CORVALLIS - A team of Oregon State University scientists is working to develop simpler, faster and more cost-effective methods to assess and clean up groundwater contamination in places such as Hanford Nuclear Reservation, military installations and petrochemical facilities.
The new OSU tests are five to 10 times less expensive and take much less time - hours or days, instead of months or years. They also give just as much or more information than the more traditionally used methods, which may take many years and cost millions of dollars to complete.
"Often times, with traditional methods, more money and time is spent studying the problem than on cleaning it up," said Jack Istok, a professor of civil engineering at OSU. "We think our new methods help us get into the field more quickly and inexpensively and get to the cleanup stage sooner. And we learn about the factors that influence the whole system - the physical, chemical, biological. Managers are a lot more willing to start clean up if they can see initial results sooner."
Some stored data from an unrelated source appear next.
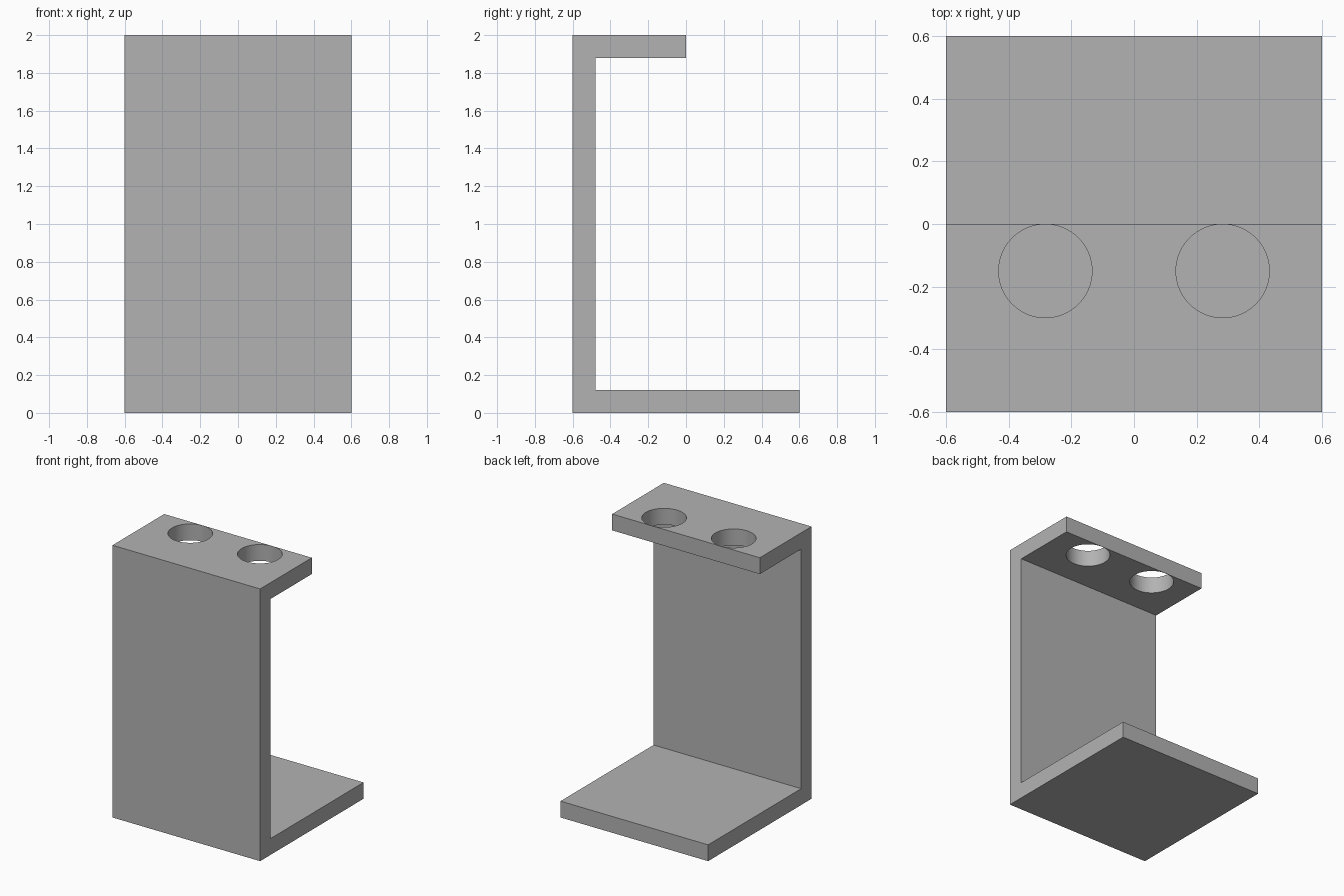
import bpy
import bmesh

cube = bpy.data.objects.get("Cube")
if cube:
    bpy.data.objects.remove(cube, do_unlink=True)

WIDTH, DEPTH, HEIGHT, THICK = 1.2, 1.2, 2.0, 0.12
SHELF_EDGE = 0.0
HOLE_X, HOLE_Y, HOLE_R = 0.283, -0.15, 0.149

grey = bpy.data.materials.new("plain grey")
grey.use_nodes = True
colour = (0.45, 0.45, 0.45, 1)
grey.diffuse_color = colour
grey.node_tree.nodes["Principled BSDF"].inputs["Base Color"].default_value = colour

# C-shaped side profile: base plate, upright wall and short top shelf
front, back = -DEPTH / 2, DEPTH / 2
inner = front + THICK
profile = [
    (front, 0), (back, 0), (back, THICK), (inner, THICK),
    (inner, HEIGHT - THICK), (SHELF_EDGE, HEIGHT - THICK),
    (SHELF_EDGE, HEIGHT), (front, HEIGHT),
]
bm = bmesh.new()
face = bm.faces.new([bm.verts.new((-WIDTH / 2, y, z)) for y, z in profile])
swept = bmesh.ops.extrude_face_region(bm, geom=[face])
moved = [v for v in swept["geom"] if isinstance(v, bmesh.types.BMVert)]
bmesh.ops.translate(bm, verts=moved, vec=(WIDTH, 0, 0))
bmesh.ops.recalc_face_normals(bm, faces=bm.faces)
mesh = bpy.data.meshes.new("bracket")
bm.to_mesh(mesh)
bm.free()
bracket = bpy.data.objects.new("bracket", mesh)
bpy.context.collection.objects.link(bracket)
mesh.materials.append(grey)

# Two round holes through the top shelf
for side in (-1, 1):
    bpy.ops.mesh.primitive_cylinder_add(
        vertices=64, radius=HOLE_R, depth=THICK * 3,
        location=(side * HOLE_X, HOLE_Y, HEIGHT - THICK / 2))
    cutter = bpy.context.object
    cutter.name = "hole_cutter"
    cutter.data.materials.append(grey)
    cut = bracket.modifiers.new("hole", "BOOLEAN")
    cut.operation = "DIFFERENCE"
    cut.solver = "EXACT"
    cut.object = cutter
    bpy.ops.object.select_all(action="DESELECT")
    bracket.select_set(True)
    bpy.context.view_layer.objects.active = bracket
    bpy.ops.object.modifier_apply(modifier=cut.name)
    bpy.data.objects.remove(cutter, do_unlink=True)

bpy.ops.object.shade_smooth_by_angle(angle=0.5)
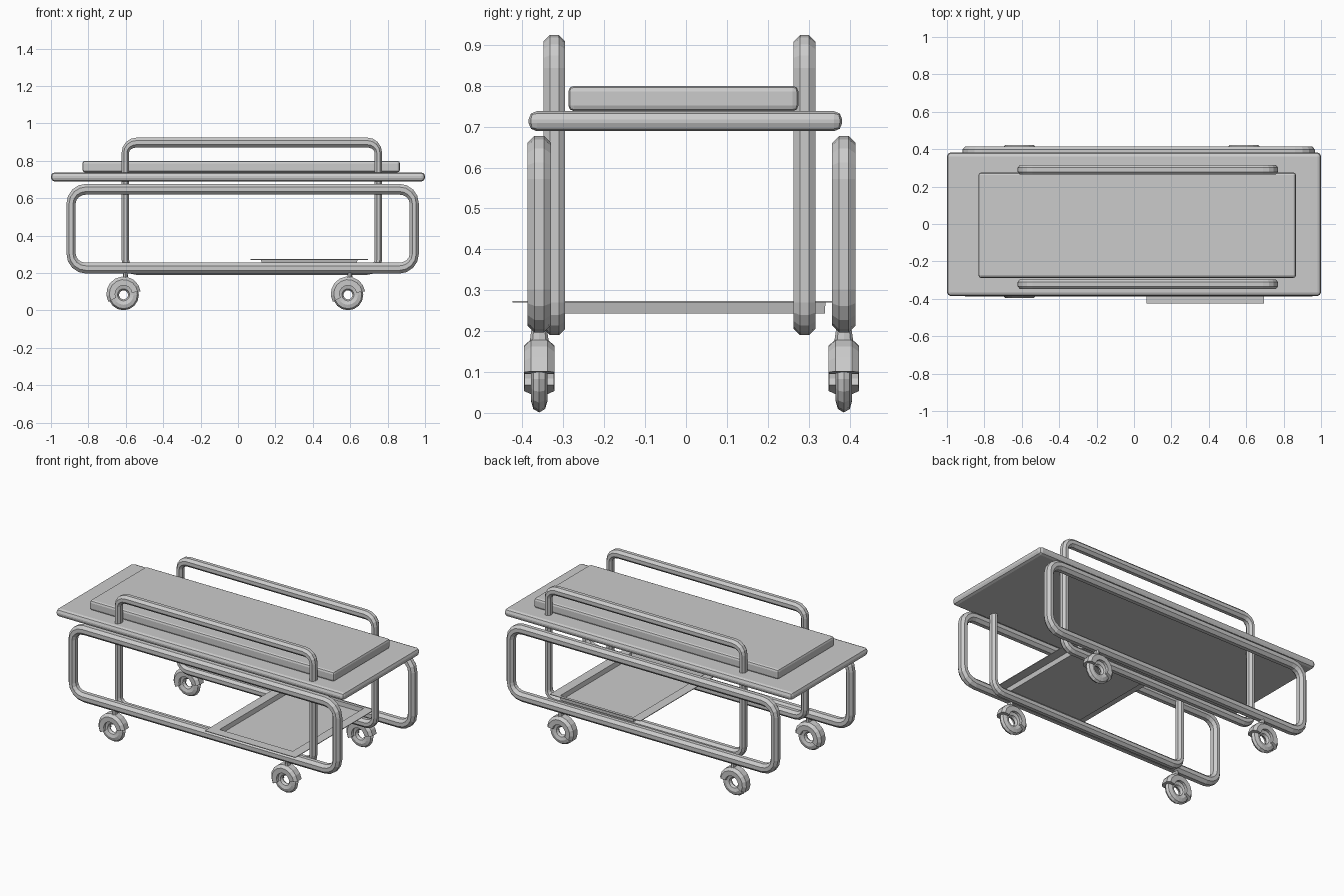
import bpy, bmesh, math
from mathutils import Vector

if "Cube" in bpy.data.objects:
    bpy.data.objects.remove(bpy.data.objects["Cube"])


def finish(name, bm):
    bmesh.ops.recalc_face_normals(bm, faces=bm.faces)
    me = bpy.data.meshes.new(name)
    bm.to_mesh(me)
    bm.free()
    ob = bpy.data.objects.new(name, me)
    bpy.context.collection.objects.link(ob)
    return ob


def box(bm, lo, hi):
    lo, hi = Vector(lo), Vector(hi)
    vs = bmesh.ops.create_cube(bm, size=1)["verts"]
    for v in vs:
        v.co = Vector([(lo[i] + hi[i]) / 2 + v.co[i] * (hi[i] - lo[i]) for i in range(3)])


def slab(name, lo, hi, bevel, segs):
    bm = bmesh.new()
    box(bm, lo, hi)
    bmesh.ops.bevel(bm, geom=bm.edges[:], offset=bevel, segments=segs,
                    profile=0.5, affect='EDGES')
    return finish(name, bm)


def skin(bm, rings, closed):
    # join rings of verts into a tube, capping the ends if it is open
    n = len(rings[0])
    for i in range(len(rings) if closed else len(rings) - 1):
        a, b = rings[i], rings[(i + 1) % len(rings)]
        for k in range(n):
            bm.faces.new((a[k], a[(k + 1) % n], b[(k + 1) % n], b[k]))
    if not closed:
        bm.faces.new(rings[0])
        bm.faces.new(rings[-1])


def tube_loop(name, x0, x1, z0, z1, y, corner, tube, squash, sides=8, segs=4):
    # rounded rectangular loop of tube, standing in the xz plane
    bm = bmesh.new()
    rings = []
    corners = [(x1, z1, -1, -1), (x0, z1, 1, -1), (x0, z0, 1, 1), (x1, z0, -1, 1)]
    for q, (cx, cz, sx, sz) in enumerate(corners):
        for s in range(segs + 1):
            a = math.pi / 2 * (q + s / segs)
            ring = []
            for k in range(sides):
                t = 2 * math.pi * (k + 0.5) / sides
                w = tube / math.cos(math.pi / sides)
                off = w * math.cos(t) - tube
                ring.append(bm.verts.new((
                    cx + sx * corner + (corner + off * squash) * math.cos(a),
                    y + w * math.sin(t),
                    cz + sz * corner + (corner + off) * math.sin(a))))
            rings.append(ring)
    skin(bm, rings, True)
    return finish(name, bm)


def spin(name, profile, centre, a0, a1, segs, closed):
    # sweep an (r, y) profile about the y axis
    bm = bmesh.new()
    rings = []
    for i in range(segs if closed else segs + 1):
        a = math.radians(a0 + (a1 - a0) * i / segs)
        rings.append([bm.verts.new((centre[0] + r * math.cos(a), centre[1] + y,
                                    centre[2] + r * math.sin(a))) for r, y in profile])
    skin(bm, rings, closed)
    return finish(name, bm)


# bed board and mattress
slab("bed_board", (-1, -0.385, 0.689), (1, 0.382, 0.738), 0.02, 2)
slab("mattress", (-0.832, -0.288, 0.738), (0.866, 0.275, 0.80), 0.014, 2)

# side frames and the taller guard rails
for side, fy, ry in (("front", -0.359, -0.322), ("back", 0.386, 0.29)):
    tube_loop(side + "_side_frame", -0.917, 0.967, 0.197, 0.677, fy, 0.105, 0.029, 0.85)
    tube_loop(side + "_guard_rail", -0.622, 0.77, 0.19, 0.924, ry, 0.08, 0.0265, 0.75)

    # casters under each frame
    for end, cx in (("left", -0.612), ("right", 0.588)):
        tag = side + "_" + end
        tyre = [(0.053 + 0.029 * math.cos(t), 0.0205 * math.sin(t))
                for t in [2 * math.pi * k / 8 for k in range(8)]]
        spin(tag + "_wheel", tyre, (cx, fy, 0.083), 0, 360, 16, True)
        guard = [(0.045, -0.036), (0.076, -0.037), (0.092, -0.02),
                 (0.092, 0.02), (0.076, 0.037), (0.045, 0.036)]
        spin(tag + "_wheel_guard", guard, (cx, fy, 0.089), 8, 208, 9, False)
        bm = bmesh.new()
        bmesh.ops.create_cone(bm, cap_ends=True, segments=8, radius1=0.024,
                              radius2=0.017, depth=0.05)
        for v in bm.verts:
            v.co = Vector((v.co.x * 0.6 + cx + 0.01, v.co.y + fy, v.co.z + 0.194))
        finish(tag + "_caster_stem", bm)

# storage tray: flat rim, walls and sunken floor as one nested surface
bm = bmesh.new()
T = 0.004


def rect(d, z):
    x0, x1, y0, y1 = 0.067 + d, 0.695 - d, -0.424 + d, 0.358 - d * 0.3
    return [bm.verts.new(p) for p in ((x0, y0, z), (x1, y0, z), (x1, y1, z), (x0, y1, z))]


skin(bm, [rect(0.066, 0.243 + T), rect(0.06, 0.274), rect(0, 0.274),
          rect(0, 0.274 - T), rect(0.056, 0.274 - T), rect(0.062, 0.243)], False)
finish("storage_tray", bm)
Rather than start with small experiments in the lab as most scientists do, Istok and his colleagues jump into the field right away.
"Otherwise," Istok said, "we might be studying the wrong problem or miss something totally obvious."
To initially assess a groundwater contamination problem, Istok and his colleagues devised a new "push-pull" method, where a known amount of test solution is injected into a single well, then later extracted, along with the groundwater mixture from the same well. Their test is much quicker than the more standard methods where test solutions are injected into one well, then measured in other wells in the aquifer.
The liquid extracted from the well may reveal a lot about the nature of the groundwater pollution, said Jennifer Field, an assistant professor of environmental chemistry at OSU. Field and her colleagues analyze the solutions from the push-pull tests in the Department of Agricultural Chemistry at OSU.
"This push-pull method can give us information about the aquifer, the chemical contamination and its biological characteristics, depending on what we inject into the well," said Field. "It can also give us information on how best to clean up the groundwater."
Working with the team to develop test solutions to inject down the wells in the push-pull tests is Michael Hyman, a microbial ecologist in OSU's Department of Botany and Plant Pathology. Hyman looks at the influence of microorganisms, especially their role in cleaning up fuel and solvent spills.
Once initial information is gleaned from the push-pull tests, the scientists build intermediate scale models of a section of the aquifer in OSU's Groundwater Research Laboratory in Corvallis. Hauling in large amounts of uncontaminated native sediments from an aquifer of interest, they build large pie-shaped wedges in which they conduct their "sandbox" experiments.
"In our sandbox models, we can simulate the movement of contaminants traveling through the aquifer," said Istok. "Once we know how a contaminant moves in the subsurface, we can also test how well a clean up method might work."
Istok has used these methods to assess and clean up sites at Hanford Nuclear Reservation, Hickam Air Force Base and on oil company property in the Pacific Northwest. They have addressed radioactive contamination, fuel spills and trichloroethylene (TCE), a common solvent and groundwater contaminant.